Collected data
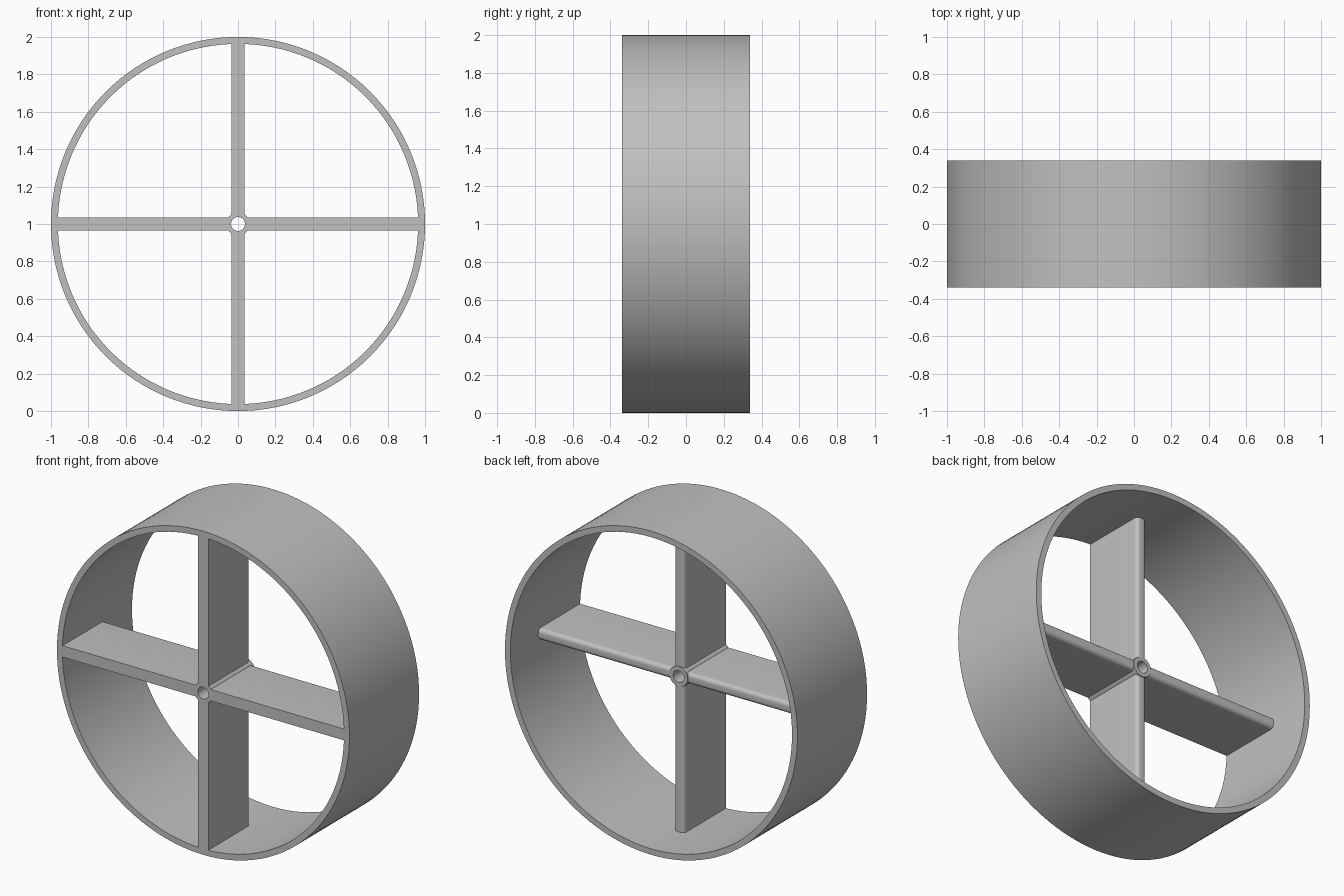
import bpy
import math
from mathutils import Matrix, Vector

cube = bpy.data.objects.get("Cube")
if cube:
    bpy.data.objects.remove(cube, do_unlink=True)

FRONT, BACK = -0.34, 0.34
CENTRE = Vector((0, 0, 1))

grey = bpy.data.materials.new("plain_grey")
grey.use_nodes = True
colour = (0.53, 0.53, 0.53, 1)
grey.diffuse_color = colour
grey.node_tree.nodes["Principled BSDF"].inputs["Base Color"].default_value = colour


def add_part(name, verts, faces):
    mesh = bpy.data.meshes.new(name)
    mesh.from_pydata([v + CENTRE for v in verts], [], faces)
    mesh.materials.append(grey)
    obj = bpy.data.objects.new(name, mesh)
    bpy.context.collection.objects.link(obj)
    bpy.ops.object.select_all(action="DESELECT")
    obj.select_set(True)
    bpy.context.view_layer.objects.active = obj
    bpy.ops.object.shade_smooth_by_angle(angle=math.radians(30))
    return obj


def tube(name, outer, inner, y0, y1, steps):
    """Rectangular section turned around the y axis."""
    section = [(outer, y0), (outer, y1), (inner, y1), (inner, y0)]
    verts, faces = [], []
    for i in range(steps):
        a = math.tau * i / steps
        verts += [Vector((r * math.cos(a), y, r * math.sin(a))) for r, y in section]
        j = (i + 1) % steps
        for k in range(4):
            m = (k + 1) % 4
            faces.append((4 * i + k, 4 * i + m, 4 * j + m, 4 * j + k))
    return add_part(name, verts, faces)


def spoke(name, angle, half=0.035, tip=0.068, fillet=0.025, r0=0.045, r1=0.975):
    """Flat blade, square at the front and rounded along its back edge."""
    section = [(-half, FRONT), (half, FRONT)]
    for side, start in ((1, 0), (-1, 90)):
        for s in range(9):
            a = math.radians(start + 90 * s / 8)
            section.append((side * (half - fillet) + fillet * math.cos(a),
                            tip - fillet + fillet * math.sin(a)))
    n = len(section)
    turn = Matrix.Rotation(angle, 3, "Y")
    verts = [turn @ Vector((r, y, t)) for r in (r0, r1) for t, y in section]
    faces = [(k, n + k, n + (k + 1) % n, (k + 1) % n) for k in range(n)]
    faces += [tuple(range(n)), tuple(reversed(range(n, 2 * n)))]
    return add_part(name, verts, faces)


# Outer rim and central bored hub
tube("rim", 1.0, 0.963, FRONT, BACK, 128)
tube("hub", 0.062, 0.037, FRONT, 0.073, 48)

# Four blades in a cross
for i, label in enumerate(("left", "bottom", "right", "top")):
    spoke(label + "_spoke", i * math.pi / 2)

==

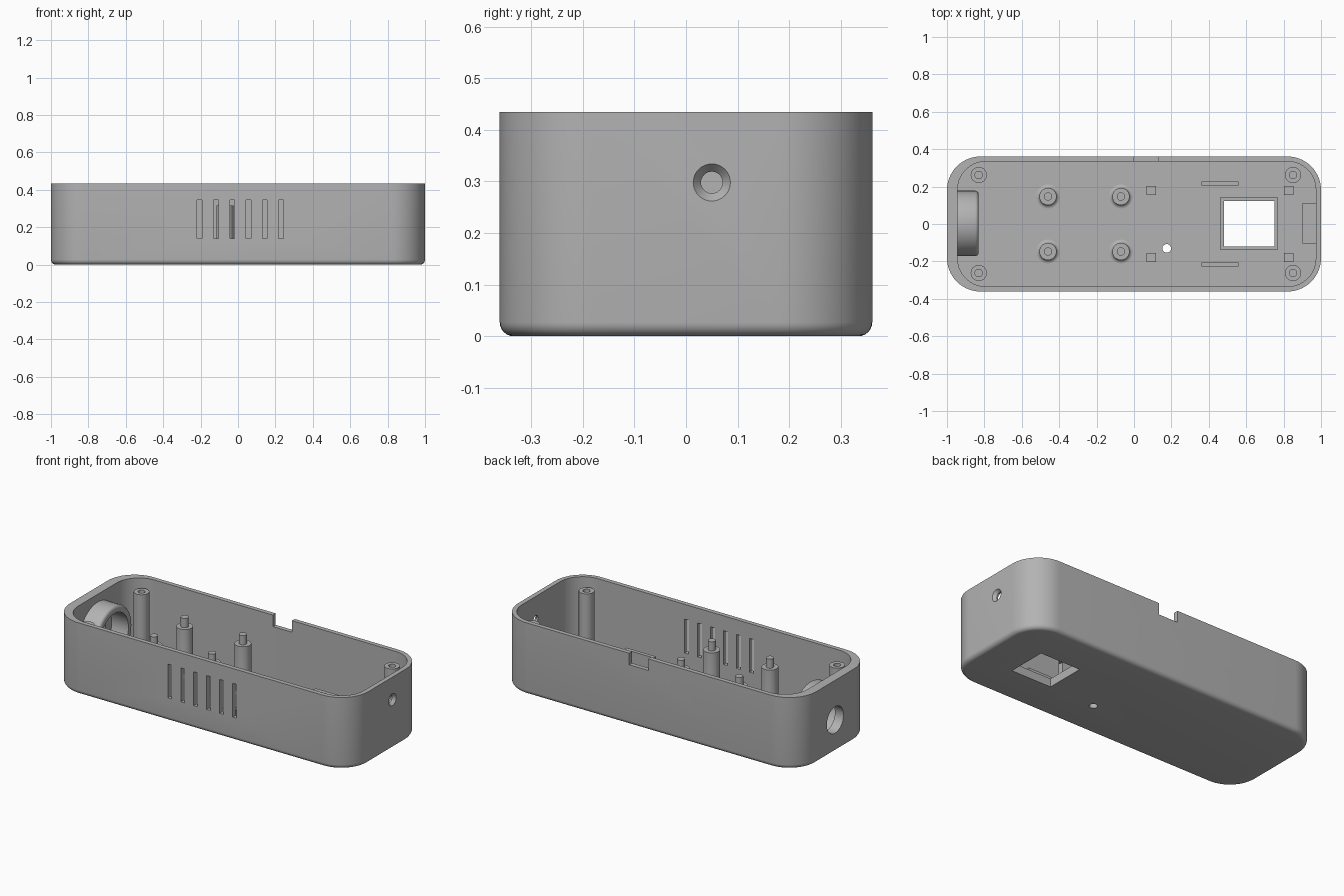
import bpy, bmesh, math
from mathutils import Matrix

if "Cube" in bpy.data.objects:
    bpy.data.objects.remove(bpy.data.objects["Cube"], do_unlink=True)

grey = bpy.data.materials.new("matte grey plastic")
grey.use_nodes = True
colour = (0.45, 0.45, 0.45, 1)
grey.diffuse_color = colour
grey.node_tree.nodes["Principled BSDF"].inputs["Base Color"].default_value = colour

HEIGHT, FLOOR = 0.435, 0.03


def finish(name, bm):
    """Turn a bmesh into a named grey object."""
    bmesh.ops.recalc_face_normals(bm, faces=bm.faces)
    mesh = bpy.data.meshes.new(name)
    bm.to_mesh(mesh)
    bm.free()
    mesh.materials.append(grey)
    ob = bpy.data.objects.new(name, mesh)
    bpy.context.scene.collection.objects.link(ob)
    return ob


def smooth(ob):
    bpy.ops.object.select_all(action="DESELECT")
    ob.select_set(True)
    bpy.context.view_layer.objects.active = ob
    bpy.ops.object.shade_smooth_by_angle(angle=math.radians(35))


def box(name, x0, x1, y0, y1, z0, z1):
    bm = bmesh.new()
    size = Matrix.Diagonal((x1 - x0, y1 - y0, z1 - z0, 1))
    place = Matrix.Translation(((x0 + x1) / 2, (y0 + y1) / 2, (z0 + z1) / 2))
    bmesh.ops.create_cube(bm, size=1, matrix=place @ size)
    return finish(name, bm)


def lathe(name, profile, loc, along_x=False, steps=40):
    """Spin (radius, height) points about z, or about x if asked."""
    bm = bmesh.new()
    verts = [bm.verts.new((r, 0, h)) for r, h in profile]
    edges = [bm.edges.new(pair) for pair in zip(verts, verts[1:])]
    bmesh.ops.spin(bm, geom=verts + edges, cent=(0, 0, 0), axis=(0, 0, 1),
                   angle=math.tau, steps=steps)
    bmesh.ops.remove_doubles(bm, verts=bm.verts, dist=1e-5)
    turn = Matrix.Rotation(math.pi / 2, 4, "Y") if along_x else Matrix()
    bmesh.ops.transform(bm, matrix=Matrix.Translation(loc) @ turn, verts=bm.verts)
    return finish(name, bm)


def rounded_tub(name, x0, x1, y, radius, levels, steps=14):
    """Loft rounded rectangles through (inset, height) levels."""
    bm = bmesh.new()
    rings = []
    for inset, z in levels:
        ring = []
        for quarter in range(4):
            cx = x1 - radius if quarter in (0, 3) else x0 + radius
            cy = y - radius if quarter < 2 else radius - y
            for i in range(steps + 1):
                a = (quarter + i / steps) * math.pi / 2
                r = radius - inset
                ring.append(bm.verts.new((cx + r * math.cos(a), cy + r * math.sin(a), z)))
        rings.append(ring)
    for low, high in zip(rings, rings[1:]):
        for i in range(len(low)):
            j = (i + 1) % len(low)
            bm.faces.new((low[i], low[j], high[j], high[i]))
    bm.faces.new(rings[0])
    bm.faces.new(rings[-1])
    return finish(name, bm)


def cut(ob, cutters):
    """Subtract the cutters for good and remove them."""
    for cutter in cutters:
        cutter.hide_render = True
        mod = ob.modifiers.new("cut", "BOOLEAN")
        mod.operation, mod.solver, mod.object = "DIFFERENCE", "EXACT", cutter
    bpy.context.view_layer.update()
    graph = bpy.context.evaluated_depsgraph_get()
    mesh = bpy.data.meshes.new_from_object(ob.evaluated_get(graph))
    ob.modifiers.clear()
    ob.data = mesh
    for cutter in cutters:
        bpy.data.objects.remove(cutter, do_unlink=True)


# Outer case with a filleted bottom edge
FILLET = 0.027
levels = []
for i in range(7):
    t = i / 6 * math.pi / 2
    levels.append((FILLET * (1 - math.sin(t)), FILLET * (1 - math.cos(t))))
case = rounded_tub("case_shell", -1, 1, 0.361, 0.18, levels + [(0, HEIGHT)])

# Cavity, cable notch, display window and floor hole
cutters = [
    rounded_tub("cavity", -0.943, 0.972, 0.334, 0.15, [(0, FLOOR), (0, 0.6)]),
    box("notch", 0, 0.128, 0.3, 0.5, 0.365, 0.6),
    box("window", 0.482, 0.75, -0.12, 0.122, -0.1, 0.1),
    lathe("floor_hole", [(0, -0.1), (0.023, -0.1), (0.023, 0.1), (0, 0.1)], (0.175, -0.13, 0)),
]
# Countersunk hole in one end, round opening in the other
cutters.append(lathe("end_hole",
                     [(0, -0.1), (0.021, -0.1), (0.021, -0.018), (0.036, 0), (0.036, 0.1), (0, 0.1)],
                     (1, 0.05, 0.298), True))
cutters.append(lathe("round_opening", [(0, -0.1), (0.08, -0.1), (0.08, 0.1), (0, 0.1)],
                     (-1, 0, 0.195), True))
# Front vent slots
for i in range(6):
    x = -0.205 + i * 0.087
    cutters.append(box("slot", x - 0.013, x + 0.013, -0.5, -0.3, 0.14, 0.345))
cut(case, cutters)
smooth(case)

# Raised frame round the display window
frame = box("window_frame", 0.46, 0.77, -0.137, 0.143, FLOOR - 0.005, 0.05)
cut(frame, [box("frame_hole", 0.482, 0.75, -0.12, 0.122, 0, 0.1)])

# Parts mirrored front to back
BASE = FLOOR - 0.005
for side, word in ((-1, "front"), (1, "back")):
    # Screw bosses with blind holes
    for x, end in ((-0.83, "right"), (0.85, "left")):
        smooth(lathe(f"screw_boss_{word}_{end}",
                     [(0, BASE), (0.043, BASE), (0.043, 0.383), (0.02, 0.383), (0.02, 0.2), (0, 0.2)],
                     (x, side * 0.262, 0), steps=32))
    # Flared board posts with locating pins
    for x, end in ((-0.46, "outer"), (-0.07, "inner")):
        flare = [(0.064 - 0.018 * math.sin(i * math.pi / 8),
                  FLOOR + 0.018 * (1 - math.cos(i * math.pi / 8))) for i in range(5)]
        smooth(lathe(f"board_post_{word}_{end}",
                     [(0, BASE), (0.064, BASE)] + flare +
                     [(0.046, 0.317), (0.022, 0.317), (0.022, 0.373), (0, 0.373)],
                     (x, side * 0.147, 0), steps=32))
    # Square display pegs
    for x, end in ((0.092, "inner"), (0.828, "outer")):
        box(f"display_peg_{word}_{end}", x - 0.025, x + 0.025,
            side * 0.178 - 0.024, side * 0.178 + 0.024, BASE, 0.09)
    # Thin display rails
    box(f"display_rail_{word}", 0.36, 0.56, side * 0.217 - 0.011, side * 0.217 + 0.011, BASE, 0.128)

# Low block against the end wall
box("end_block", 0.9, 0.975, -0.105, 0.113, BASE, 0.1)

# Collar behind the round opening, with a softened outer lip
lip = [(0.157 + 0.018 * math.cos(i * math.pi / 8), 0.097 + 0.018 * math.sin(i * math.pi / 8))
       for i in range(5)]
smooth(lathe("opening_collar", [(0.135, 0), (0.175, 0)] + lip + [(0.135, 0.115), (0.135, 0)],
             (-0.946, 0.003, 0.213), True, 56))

=== Exercise goal ===
Copy the lines of the data above exactly as written, beginning with the line containing "from mathutils import Matrix, Vector" and ending with the line containing "verts = [turn", and leave out all other lines.

=== Result ===
from mathutils import Matrix, Vector

cube = bpy.data.objects.get("Cube")
if cube:
    bpy.data.objects.remove(cube, do_unlink=True)

FRONT, BACK = -0.34, 0.34
CENTRE = Vector((0, 0, 1))

grey = bpy.data.materials.new("plain_grey")
grey.use_nodes = True
colour = (0.53, 0.53, 0.53, 1)
grey.diffuse_color = colour
grey.node_tree.nodes["Principled BSDF"].inputs["Base Color"].default_value = colour


def add_part(name, verts, faces):
    mesh = bpy.data.meshes.new(name)
    mesh.from_pydata([v + CENTRE for v in verts], [], faces)
    mesh.materials.append(grey)
    obj = bpy.data.objects.new(name, mesh)
    bpy.context.collection.objects.link(obj)
    bpy.ops.object.select_all(action="DESELECT")
    obj.select_set(True)
    bpy.context.view_layer.objects.active = obj
    bpy.ops.object.shade_smooth_by_angle(angle=math.radians(30))
    return obj


def tube(name, outer, inner, y0, y1, steps):
    """Rectangular section turned around the y axis."""
    section = [(outer, y0), (outer, y1), (inner, y1), (inner, y0)]
    verts, faces = [], []
    for i in range(steps):
        a = math.tau * i / steps
        verts += [Vector((r * math.cos(a), y, r * math.sin(a))) for r, y in section]
        j = (i + 1) % steps
        for k in range(4):
            m = (k + 1) % 4
            faces.append((4 * i + k, 4 * i + m, 4 * j + m, 4 * j + k))
    return add_part(name, verts, faces)


def spoke(name, angle, half=0.035, tip=0.068, fillet=0.025, r0=0.045, r1=0.975):
    """Flat blade, square at the front and rounded along its back edge."""
    section = [(-half, FRONT), (half, FRONT)]
    for side, start in ((1, 0), (-1, 90)):
        for s in range(9):
            a = math.radians(start + 90 * s / 8)
            section.append((side * (half - fillet) + fillet * math.cos(a),
                            tip - fillet + fillet * math.sin(a)))
    n = len(section)
    turn = Matrix.Rotation(angle, 3, "Y")
    verts = [turn @ Vector((r, y, t)) for r in (r0, r1) for t, y in section]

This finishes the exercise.